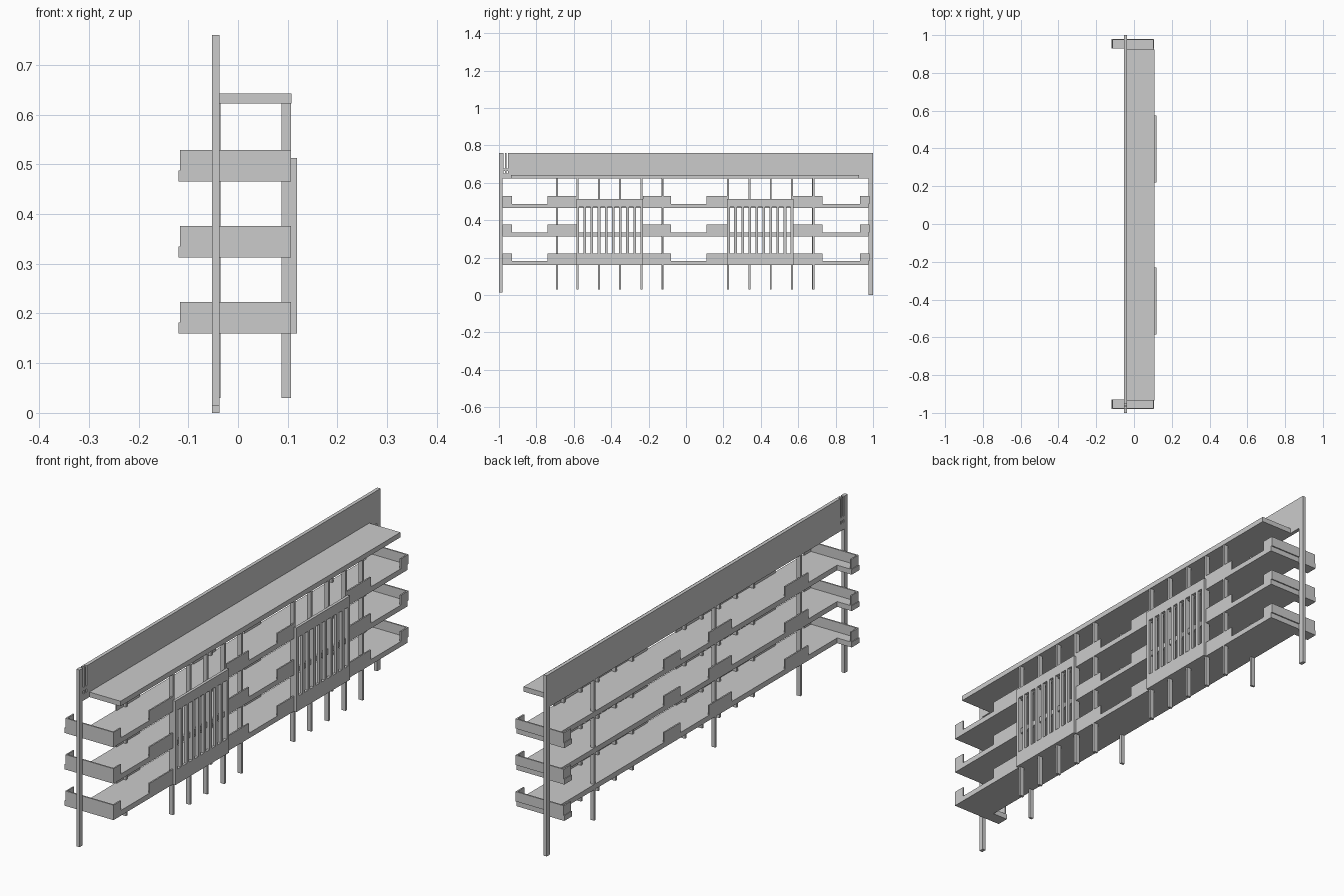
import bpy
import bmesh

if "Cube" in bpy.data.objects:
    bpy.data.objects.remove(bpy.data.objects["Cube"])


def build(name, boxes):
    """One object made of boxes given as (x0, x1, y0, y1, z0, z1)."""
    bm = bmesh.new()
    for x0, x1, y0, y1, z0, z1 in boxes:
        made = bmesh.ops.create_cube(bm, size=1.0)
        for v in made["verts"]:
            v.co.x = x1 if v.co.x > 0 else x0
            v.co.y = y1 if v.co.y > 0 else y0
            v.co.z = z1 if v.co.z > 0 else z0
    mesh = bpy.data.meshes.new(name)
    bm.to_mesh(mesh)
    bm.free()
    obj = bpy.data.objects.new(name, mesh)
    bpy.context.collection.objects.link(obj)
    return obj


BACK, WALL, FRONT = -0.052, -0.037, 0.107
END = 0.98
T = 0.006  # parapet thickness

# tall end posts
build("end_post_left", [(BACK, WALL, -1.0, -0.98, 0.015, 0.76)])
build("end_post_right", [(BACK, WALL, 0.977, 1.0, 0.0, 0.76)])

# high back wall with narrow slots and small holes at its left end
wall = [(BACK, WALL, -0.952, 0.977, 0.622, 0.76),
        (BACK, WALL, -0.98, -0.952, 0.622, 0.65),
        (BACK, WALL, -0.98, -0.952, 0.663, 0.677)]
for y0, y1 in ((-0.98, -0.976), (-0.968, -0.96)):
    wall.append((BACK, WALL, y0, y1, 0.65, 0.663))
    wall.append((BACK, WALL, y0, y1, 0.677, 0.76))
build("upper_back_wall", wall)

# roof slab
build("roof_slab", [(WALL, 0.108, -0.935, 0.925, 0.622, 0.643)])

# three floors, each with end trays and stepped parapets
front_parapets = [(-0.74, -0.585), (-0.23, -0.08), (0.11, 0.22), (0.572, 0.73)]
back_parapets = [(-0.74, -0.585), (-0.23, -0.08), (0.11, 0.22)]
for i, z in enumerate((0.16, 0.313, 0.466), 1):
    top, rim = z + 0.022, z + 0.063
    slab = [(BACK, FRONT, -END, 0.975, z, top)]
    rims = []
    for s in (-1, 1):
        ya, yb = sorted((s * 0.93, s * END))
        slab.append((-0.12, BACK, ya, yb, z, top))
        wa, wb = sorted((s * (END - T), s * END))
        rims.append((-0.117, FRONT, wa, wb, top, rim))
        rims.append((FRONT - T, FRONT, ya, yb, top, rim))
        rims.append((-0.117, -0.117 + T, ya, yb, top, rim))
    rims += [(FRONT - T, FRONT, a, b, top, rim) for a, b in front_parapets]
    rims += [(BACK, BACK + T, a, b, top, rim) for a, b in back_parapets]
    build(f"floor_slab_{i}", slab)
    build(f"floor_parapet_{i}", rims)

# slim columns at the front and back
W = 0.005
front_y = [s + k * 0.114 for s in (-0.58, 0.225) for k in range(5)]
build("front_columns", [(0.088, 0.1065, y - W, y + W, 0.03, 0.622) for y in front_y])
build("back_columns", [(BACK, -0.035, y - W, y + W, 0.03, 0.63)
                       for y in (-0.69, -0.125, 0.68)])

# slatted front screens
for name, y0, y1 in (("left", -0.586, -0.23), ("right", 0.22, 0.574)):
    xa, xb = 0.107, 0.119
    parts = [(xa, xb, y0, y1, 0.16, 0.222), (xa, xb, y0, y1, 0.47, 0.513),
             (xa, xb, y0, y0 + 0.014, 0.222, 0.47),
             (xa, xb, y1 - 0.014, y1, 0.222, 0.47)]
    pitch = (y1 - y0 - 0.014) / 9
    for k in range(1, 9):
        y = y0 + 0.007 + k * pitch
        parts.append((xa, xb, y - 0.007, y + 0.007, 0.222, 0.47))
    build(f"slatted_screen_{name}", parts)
==
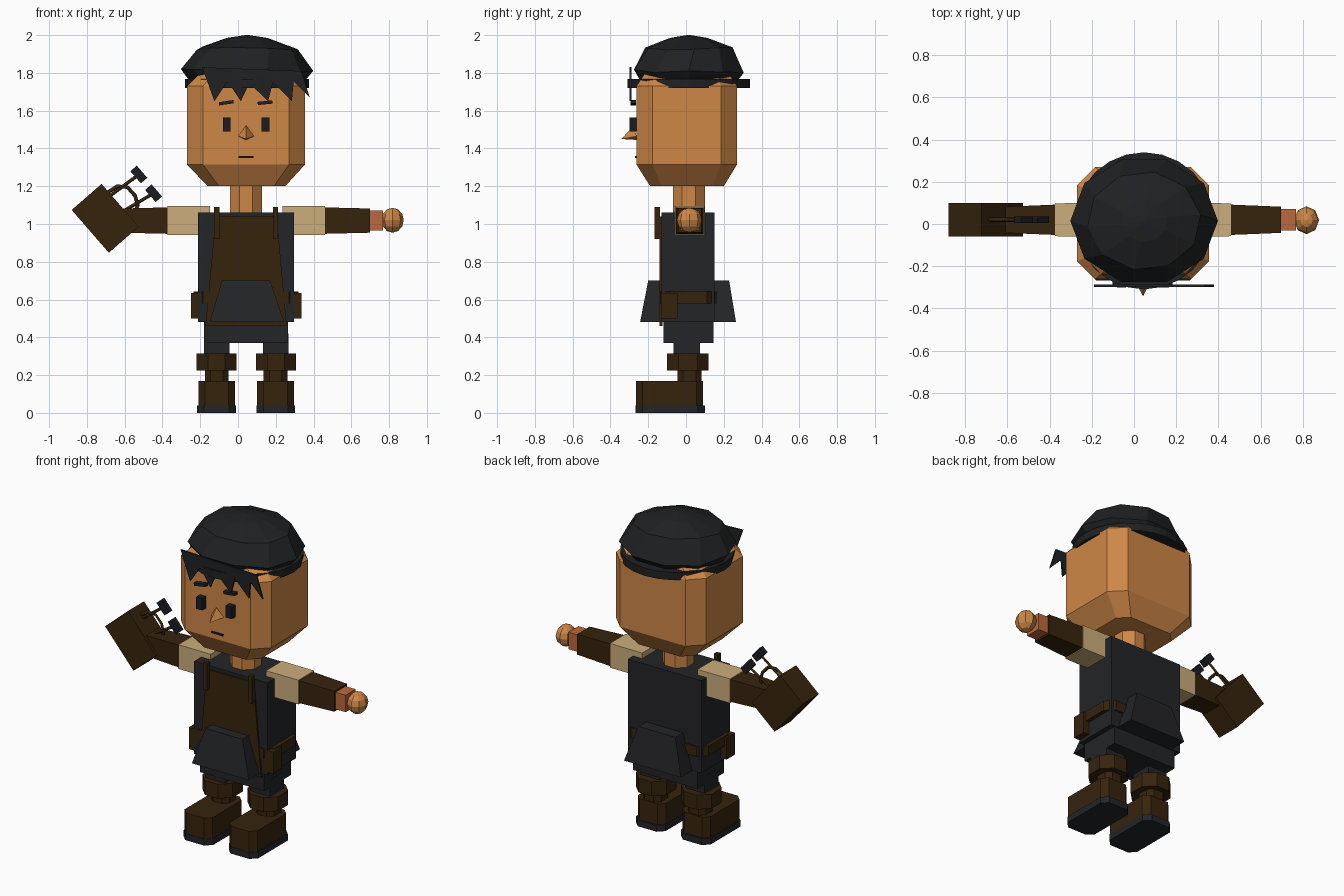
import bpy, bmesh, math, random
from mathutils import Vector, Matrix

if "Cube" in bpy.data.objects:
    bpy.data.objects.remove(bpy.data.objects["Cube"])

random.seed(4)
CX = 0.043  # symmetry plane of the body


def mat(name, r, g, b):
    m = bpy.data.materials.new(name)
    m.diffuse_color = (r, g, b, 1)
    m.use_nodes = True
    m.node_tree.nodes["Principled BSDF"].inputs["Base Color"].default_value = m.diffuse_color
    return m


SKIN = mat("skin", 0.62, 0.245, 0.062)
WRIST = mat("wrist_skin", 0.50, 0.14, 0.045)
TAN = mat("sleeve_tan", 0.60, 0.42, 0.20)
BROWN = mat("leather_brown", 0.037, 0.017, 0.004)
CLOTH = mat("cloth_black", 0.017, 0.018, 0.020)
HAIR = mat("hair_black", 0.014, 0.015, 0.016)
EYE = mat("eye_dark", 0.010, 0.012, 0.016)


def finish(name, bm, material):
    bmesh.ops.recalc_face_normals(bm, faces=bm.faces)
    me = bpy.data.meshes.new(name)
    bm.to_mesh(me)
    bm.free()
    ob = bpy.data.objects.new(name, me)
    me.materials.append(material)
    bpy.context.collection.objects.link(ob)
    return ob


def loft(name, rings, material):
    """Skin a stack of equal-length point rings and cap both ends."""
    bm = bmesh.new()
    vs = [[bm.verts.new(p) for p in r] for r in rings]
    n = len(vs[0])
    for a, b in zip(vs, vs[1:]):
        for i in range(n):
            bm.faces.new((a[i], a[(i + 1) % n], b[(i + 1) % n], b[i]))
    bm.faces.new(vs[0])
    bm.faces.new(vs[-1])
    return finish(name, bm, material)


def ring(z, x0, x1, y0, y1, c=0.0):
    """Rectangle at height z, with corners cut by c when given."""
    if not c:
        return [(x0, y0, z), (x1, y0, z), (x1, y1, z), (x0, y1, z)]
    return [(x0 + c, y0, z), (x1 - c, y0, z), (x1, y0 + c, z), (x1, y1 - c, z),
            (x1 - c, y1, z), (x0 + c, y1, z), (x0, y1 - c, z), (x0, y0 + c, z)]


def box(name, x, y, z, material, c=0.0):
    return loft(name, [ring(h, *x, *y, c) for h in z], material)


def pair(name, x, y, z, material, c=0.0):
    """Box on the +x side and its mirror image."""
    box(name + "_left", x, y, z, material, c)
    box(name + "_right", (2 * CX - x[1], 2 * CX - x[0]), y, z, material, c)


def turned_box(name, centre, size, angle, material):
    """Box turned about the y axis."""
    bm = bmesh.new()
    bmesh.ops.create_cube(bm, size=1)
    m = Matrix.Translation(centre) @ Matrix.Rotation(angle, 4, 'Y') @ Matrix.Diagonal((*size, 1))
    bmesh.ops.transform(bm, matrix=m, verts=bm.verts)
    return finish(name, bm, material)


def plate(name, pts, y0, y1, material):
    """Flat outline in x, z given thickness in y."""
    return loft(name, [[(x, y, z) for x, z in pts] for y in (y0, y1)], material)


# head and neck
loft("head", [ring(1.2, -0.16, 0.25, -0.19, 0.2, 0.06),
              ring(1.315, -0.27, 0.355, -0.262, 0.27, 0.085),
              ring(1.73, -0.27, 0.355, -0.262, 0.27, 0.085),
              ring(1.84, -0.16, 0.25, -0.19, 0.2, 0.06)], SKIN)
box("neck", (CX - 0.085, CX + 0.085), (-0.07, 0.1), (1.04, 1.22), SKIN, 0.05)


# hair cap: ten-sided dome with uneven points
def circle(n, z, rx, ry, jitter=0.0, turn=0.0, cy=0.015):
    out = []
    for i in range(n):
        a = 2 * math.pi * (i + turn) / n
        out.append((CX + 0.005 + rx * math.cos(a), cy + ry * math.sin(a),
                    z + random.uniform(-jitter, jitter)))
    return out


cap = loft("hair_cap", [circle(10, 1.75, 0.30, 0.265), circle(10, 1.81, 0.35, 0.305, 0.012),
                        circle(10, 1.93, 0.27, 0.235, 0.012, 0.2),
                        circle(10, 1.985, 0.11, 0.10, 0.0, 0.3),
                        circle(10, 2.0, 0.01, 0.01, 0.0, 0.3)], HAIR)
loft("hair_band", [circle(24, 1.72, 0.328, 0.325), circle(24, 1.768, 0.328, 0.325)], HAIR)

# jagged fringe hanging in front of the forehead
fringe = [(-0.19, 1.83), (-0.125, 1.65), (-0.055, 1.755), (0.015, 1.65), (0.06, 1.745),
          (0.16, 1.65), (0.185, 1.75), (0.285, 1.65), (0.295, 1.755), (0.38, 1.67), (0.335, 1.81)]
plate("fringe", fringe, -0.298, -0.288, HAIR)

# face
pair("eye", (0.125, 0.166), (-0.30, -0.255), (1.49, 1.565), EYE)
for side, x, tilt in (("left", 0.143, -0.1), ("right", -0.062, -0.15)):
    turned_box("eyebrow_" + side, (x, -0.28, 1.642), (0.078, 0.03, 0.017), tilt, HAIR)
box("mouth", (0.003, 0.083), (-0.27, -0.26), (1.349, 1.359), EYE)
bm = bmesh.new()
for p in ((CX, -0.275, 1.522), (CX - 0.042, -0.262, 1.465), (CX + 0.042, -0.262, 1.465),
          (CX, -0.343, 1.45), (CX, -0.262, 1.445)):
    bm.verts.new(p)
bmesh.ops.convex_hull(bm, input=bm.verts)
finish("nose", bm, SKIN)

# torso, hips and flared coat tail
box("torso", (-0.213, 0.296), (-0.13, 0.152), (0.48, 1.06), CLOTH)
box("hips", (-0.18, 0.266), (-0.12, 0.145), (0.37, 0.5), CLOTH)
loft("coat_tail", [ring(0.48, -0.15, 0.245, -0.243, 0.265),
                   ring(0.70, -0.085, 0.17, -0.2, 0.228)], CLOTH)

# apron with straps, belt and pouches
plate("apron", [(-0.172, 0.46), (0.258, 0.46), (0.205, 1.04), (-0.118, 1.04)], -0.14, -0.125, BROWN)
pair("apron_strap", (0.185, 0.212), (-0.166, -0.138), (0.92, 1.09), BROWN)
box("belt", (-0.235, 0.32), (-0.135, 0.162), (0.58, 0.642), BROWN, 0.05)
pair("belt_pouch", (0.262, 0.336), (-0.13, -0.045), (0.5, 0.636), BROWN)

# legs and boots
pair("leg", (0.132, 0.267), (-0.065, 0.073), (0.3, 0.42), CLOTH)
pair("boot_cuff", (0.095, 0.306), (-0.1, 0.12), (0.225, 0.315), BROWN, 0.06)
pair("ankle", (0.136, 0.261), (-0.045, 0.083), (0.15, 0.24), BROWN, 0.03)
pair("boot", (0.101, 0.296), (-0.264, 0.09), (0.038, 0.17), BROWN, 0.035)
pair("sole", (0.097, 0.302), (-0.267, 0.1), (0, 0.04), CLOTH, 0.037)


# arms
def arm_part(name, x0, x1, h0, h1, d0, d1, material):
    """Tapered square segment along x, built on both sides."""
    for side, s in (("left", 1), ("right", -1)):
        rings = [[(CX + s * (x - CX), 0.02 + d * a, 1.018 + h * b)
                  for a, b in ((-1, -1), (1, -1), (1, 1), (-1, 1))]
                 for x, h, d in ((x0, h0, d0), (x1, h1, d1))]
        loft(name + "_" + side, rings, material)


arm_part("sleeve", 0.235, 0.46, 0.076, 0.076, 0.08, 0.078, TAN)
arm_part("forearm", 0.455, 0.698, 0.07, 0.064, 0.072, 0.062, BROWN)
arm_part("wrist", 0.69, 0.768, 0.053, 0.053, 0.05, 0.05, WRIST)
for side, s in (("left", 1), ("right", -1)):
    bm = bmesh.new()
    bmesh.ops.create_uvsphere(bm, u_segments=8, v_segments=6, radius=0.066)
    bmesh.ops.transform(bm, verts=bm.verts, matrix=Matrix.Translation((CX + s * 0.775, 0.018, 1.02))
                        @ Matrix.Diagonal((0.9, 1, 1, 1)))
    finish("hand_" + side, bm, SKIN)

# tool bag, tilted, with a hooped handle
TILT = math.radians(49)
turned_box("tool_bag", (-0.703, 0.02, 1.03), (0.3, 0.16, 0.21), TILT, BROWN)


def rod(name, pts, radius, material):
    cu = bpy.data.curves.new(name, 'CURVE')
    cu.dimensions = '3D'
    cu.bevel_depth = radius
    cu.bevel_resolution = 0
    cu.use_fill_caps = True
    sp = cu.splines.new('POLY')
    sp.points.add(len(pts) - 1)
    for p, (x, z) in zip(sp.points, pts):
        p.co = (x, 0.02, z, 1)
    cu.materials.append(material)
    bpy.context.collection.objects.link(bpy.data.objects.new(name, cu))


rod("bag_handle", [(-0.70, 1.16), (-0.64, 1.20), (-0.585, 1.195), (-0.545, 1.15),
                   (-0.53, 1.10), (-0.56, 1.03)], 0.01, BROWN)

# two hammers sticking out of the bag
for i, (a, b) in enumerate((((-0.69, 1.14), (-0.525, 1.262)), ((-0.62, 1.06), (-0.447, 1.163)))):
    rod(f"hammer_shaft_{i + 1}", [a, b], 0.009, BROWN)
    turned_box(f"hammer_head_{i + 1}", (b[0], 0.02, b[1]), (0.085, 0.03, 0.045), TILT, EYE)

◆ **What you have to do**
The answer must consist of every line from the entries above that contains the string "finish".

◆ **Answer to the exercise**
def finish(name, bm, material):
    return finish(name, bm, material)
    return finish(name, bm, material)
finish("nose", bm, SKIN)
    finish("hand_" + side, bm, SKIN)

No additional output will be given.